[Mesa-dev] Mesa (shader-work): glsl: introduce ir_binop_all_equal and ir_binop_any_equal, allow vector cmps

Ian Romanick idr at freedesktop.org
Tue Sep 7 20:15:17 PDT 2010

Hash: SHA1

Luca Barbieri wrote:
> I think my patch can be seen an intermediate step towards that.
> I'm not sure that it's a good idea to implement them in terms of all/any.
> ir_binop_all_equal and ir_binop_any_nequal represent the concept of
> "whole object equality", which seems quite useful in itself.

We already lower structure and array comparisons to comparisons of the
individual components.  This is a necessary and usual step in
optimization, so I don't see it going away.

> For instance, it can be trivially extended to records and any other
> data structure, while the all()/any() approach is more cumbersome in
> that case.
>> Using ir_unop_any, we get stuck with:
>>       bvec4 a = bvec4(true, true, x > y, true);
>>       if (!any(not(a))) {
>>               ...
>>       }
>> It never gets reduced because an expression is either completely
>> constant or it's not constant at all.
> Perhaps this should be fixed.

Yes.  We need real ud-chains instead of the ad-hoc mechanisms that we
currently have.

> But in general I'm wondering whether attempting to write a great
> optimizer for GLSL IR is a good idea, or whether we should just
> convert the GLSL IR to LLVM, let the LLVM optimizers do their job and
> then convert back until all hardware has an LLVM backend.

Too bad LLVM doesn't have a clue about hardware that requires structured
branching.  Any decent optimizer for general purpose CPUs generates
spaghetti code.  It is, in the best case, really hard to convert
spaghetti code back into structured code.  Even worse, once you do that
you ruin a lot of the optimizations that you just worked so hard to get.

At least for fragment shaders, hardware is going to continue to look
like this for the foreseeable future.  Vertex shaders, geometry shaders,
and OpenCL kernels don't have the same issues.  Fragement shaders are
pretty important, though. :)

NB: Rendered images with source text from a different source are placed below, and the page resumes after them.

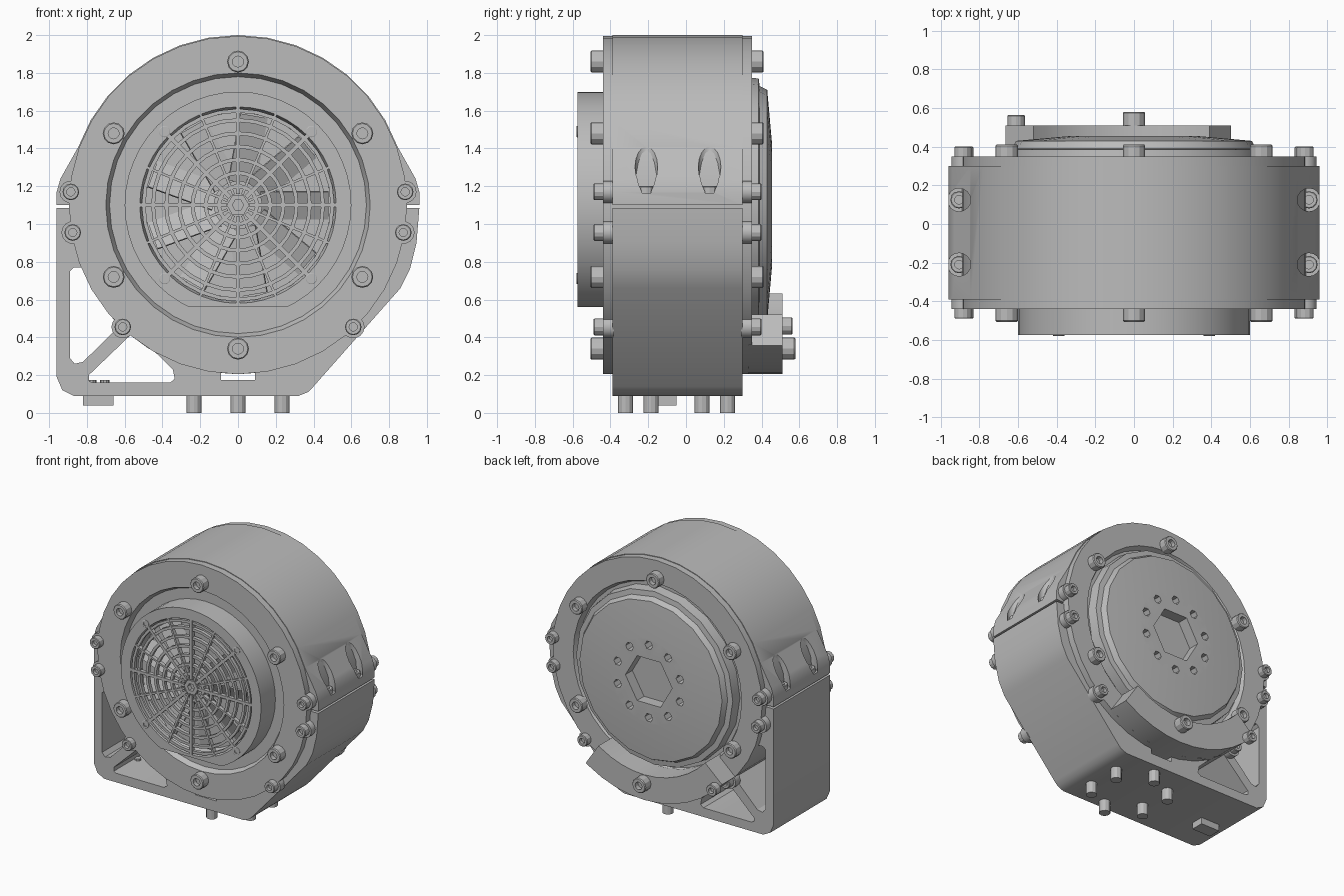
import bpy, bmesh
from math import sin, cos, pi, radians
from mathutils import Vector, Matrix

if "Cube" in bpy.data.objects:
    bpy.data.objects.remove(bpy.data.objects["Cube"], do_unlink=True)

AXIS_Z = 1.1
FRONT, BACK, UP, DOWN = (0, -1, 0), (0, 1, 0), (0, 0, 1), (0, 0, -1)

grey = bpy.data.materials.new("machined_grey")
grey.use_nodes = True
grey.diffuse_color = (0.5, 0.5, 0.5, 1)
grey.node_tree.nodes["Principled BSDF"].inputs["Base Color"].default_value = (0.5, 0.5, 0.5, 1)


def finish(name, bm, matrix=Matrix()):
    bmesh.ops.remove_doubles(bm, verts=bm.verts, dist=1e-5)
    bmesh.ops.recalc_face_normals(bm, faces=bm.faces)
    bm.transform(matrix)
    mesh = bpy.data.meshes.new(name)
    bm.to_mesh(mesh)
    bm.free()
    mesh.materials.append(grey)
    mesh.shade_smooth()
    mesh.set_sharp_from_angle(angle=radians(28))
    ob = bpy.data.objects.new(name, mesh)
    bpy.context.collection.objects.link(ob)
    return ob


def lathe(name, profile, sides, at=(0, 0, AXIS_Z), axis=BACK, closed=False):
    """Spin (radius, height) points around an axis through a point."""
    bm = bmesh.new()
    rings = [[bm.verts.new((r * cos(2 * pi * i / sides), r * sin(2 * pi * i / sides), h))
              for i in range(sides)] for r, h in profile]
    pairs = list(zip(rings, rings[1:])) + ([(rings[-1], rings[0])] if closed else [])
    for a, b in pairs:
        for i in range(sides):
            j = (i + 1) % sides
            bm.faces.new((a[i], a[j], b[j], b[i]))
    turn = Vector(axis).to_track_quat('Z', 'Y').to_matrix().to_4x4()
    return finish(name, bm, Matrix.Translation(at) @ turn)


def rod(name, r, h, sides, at, axis):
    return lathe(name, [(0, 0), (r, 0), (r, h), (0, h)], sides, at, axis)


def bolt(name, r, h, at, axis):
    return lathe(name, [(0, 0), (r, 0), (r, h * .9), (r * .9, h), (r * .5, h),
                        (r * .5, h * .5), (0, h * .5)], 12, at, axis)


def prism(name, outline, y0, y1):
    """Extrude an (x, z) outline from y0 to y1."""
    bm = bmesh.new()
    face = bm.faces.new([bm.verts.new((x, y0, z)) for x, z in outline])
    new = bmesh.ops.extrude_face_region(bm, geom=[face])["geom"]
    bmesh.ops.translate(bm, vec=(0, y1 - y0, 0),
                        verts=[v for v in new if isinstance(v, bmesh.types.BMVert)])
    return finish(name, bm)


def box(name, size, matrix):
    bm = bmesh.new()
    bmesh.ops.create_cube(bm, size=1, matrix=Matrix.Diagonal((*size, 1)))
    return finish(name, bm, matrix)


def cut(ob, cutters):
    for c in cutters:
        mod = ob.modifiers.new("cut", 'BOOLEAN')
        mod.operation, mod.solver, mod.object = 'DIFFERENCE', 'EXACT', c
    graph = bpy.context.evaluated_depsgraph_get()
    mesh = bpy.data.meshes.new_from_object(ob.evaluated_get(graph))
    ob.modifiers.clear()
    ob.data = mesh
    mesh.set_sharp_from_angle(angle=radians(28))
    for c in cutters:
        bpy.data.objects.remove(c, do_unlink=True)


def polar(r, deg):
    return r * cos(radians(deg)), AXIS_Z + r * sin(radians(deg))


# Drum with front and back flanges
lathe("drum", [(0, -.40), (.68, -.40), (.70, -.44), (.895, -.44), (.895, .35),
               (.72, .35), (.70, .31), (0, .31)], 36)

# Upper clamp shell with counterbored ears
arc = [polar(.9, a) for a in range(20, 161, 10)]
shell = prism("upper_shell", [(.96, 1.1), (.96, 1.17), (.94, 1.24)] + arc +
              [(-.94, 1.24), (-.96, 1.17), (-.96, 1.1)], -.39, .30)
ear_spots = [(s * .905, y) for s in (-1, 1) for y in (-.21, .125)]
cut(shell, [rod("bore", .06, .6, 16, (x, y, 1.165), UP) for x, y in ear_spots])
for x, y in ear_spots:
    bolt("clamp_bolt", .045, .04, (x, y, 1.16), UP)

# Lower base with corner windows
base = prism("base", [(.96, 1.085), (.945, .9), (.91, .76), (.86, .66), (.40, .14), (.37, .11),
                      (.32, .09), (-.87, .09), (-.93, .12), (-.96, .19), (-.96, 1.085)], -.39, .30)
cut(base, [
    prism("tall_window", [(-.89, .29), (-.865, .26), (-.82, .27), (-.58, .51), (-.6, .62),
                          (-.75, .77), (-.87, .77), (-.89, .75)], -1, 1),
    prism("low_window", [(-.77, .16), (-.36, .16), (-.335, .18), (-.345, .23), (-.55, .43),
                         (-.79, .2), (-.79, .17)], -1, 1),
    prism("slot", [(-.09, .175), (.09, .175), (.09, .25), (-.09, .25)], -1, 1)])

# Flange bolts, front and back
for a in range(30, 391, 60):
    x, z = polar(.76, a)
    bolt("front_flange_bolt", .058, .066, (x, -.44, z), FRONT)
    if a != 270:
        bolt("back_flange_bolt", .058, .066, (x, .345, z), BACK)

# Small edge bolts on round lugs
for s in (-1, 1):
    for x, z in ((.885, 1.17), (.875, .955), (.61, .455)):
        for side, y in ((FRONT, -.38), (BACK, .29)):
            rod("lug", .06, .06, 14, (s * x, y, z), side)
            bolt("edge_bolt", .044, .05, (s * x, y + side[1] * .06, z), side)

# Fan housing with a flat underside
housing = lathe("fan_housing", [(0, -.39), (.6, -.39), (.6, -.575), (.52, -.575),
                                (.49, -.47), (0, -.47)], 48)
cut(housing, [box("underside_cut", (2, .8, .5), Matrix.Translation((0, -.5, .31)))])

# Fan blades and hub
hub = Vector((0, -.5, AXIS_Z))
for i in range(9):
    spin = Matrix.Translation(hub) @ Matrix.Rotation(2 * pi * i / 9, 4, 'Y')
    box("fan_blade", (.36, .012, .16), spin @ Matrix.Translation((.3, 0, 0))
        @ Matrix.Rotation(radians(25), 4, 'X'))
rod("fan_hub", .13, .08, 16, (0, -.46, AXIS_Z), FRONT)

# Grille rings and spokes
for r in (.1, .17, .24, .31, .38, .45, .5):
    lathe("grille_ring", [(r - .01, -.572), (r + .01, -.572), (r + .01, -.545), (r - .01, -.545)],
          32, closed=True)
for i in range(16):
    width = .022 if i % 2 == 0 else .014
    box("grille_spoke", (.46, .03, width), Matrix.Translation((0, -.56, AXIS_Z))
        @ Matrix.Rotation(pi * i / 8, 4, 'Y') @ Matrix.Translation((.29, 0, 0)))
lathe("grille_centre", [(.03, -.575), (.06, -.575), (.06, -.54), (.03, -.54)], 6, closed=True)
for a in (45, 135, 225, 315):
    x, z = polar(.55, a)
    bolt("fan_screw", .03, .02, (x, -.56, z), FRONT)

# Output rotor on the back, with a hexagonal bore and mounting holes
rotor = lathe("rotor", [(0, .3), (.68, .3), (.67, .385), (.63, .39), (.61, .43),
                        (.33, .455), (0, .455)], 20)
holes = [rod("hex_bore", .2, .3, 6, (0, .37, AXIS_Z), BACK)]
for a in range(18, 378, 36):
    x, z = polar(.28, a)
    holes.append(rod("mount_hole", .033, .3, 6, (x, .39, z), BACK))
cut(rotor, holes)

# Curved stop block on the lower back
angles = range(-138, -55, 8)
prism("stop_block", [polar(.895, a) for a in angles] + [polar(.895, -56), polar(.70, -56)] +
      [polar(.70, a) for a in reversed(angles)], .33, .51)
bolt("stop_bolt", .058, .07, (0, .51, .34), BACK)
bolt("stop_edge_bolt", .045, .055, (-.61, .51, .46), BACK)

# Mounting studs and connector underneath
for i in range(6):
    a = pi / 2 + i * pi / 3
    rod("mounting_stud", .04, .1, 12, (.27 * cos(a), -.05 + .27 * sin(a), .1), DOWN)
box("connector", (.16, .1, .06), Matrix.Translation((-.74, -.1, .07)))
for s in (-1, 1):
    rod("connector_screw", .025, .09, 10, (-.74 + s * .035, -.1 + s * .02, .085), UP)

> In particular, I suspect that writing an optimizer that can decently
> handle long and complex OpenGL 4.1 shaders using
> EXT_shader_image_load_store, or OpenCL compute shaders (which come as
> LLVM IR anyway), and a code generator that can truly generate optimal
> hardware code, will need as much work as writing GCC or LLVM from
> scratch.
> I (mostly) did the GLSL->LLVM conversion code, but the other side,
> which is harder, is still missing.

One of our first projects after 7.9 is to add support for using LLVM to
generate software vertex shaders.

> Why did you not choose to not do that straight away, and instead opted
> for writing GLSL IR optimization passes?

GLSL requires a certain level of optimization just to perform semantic
checking on a shader.  We really haven't done very much beyond that.
That's in addition to my comments above about structured branching.  We
tried to take the path with the fewest unknowns.  That's also why we're
still generating the low-level Mesa IR.
Version: GnuPG v1.4.10 (GNU/Linux)
Comment: Using GnuPG with Mozilla - http://enigmail.mozdev.org/


More information about the mesa-dev mailing list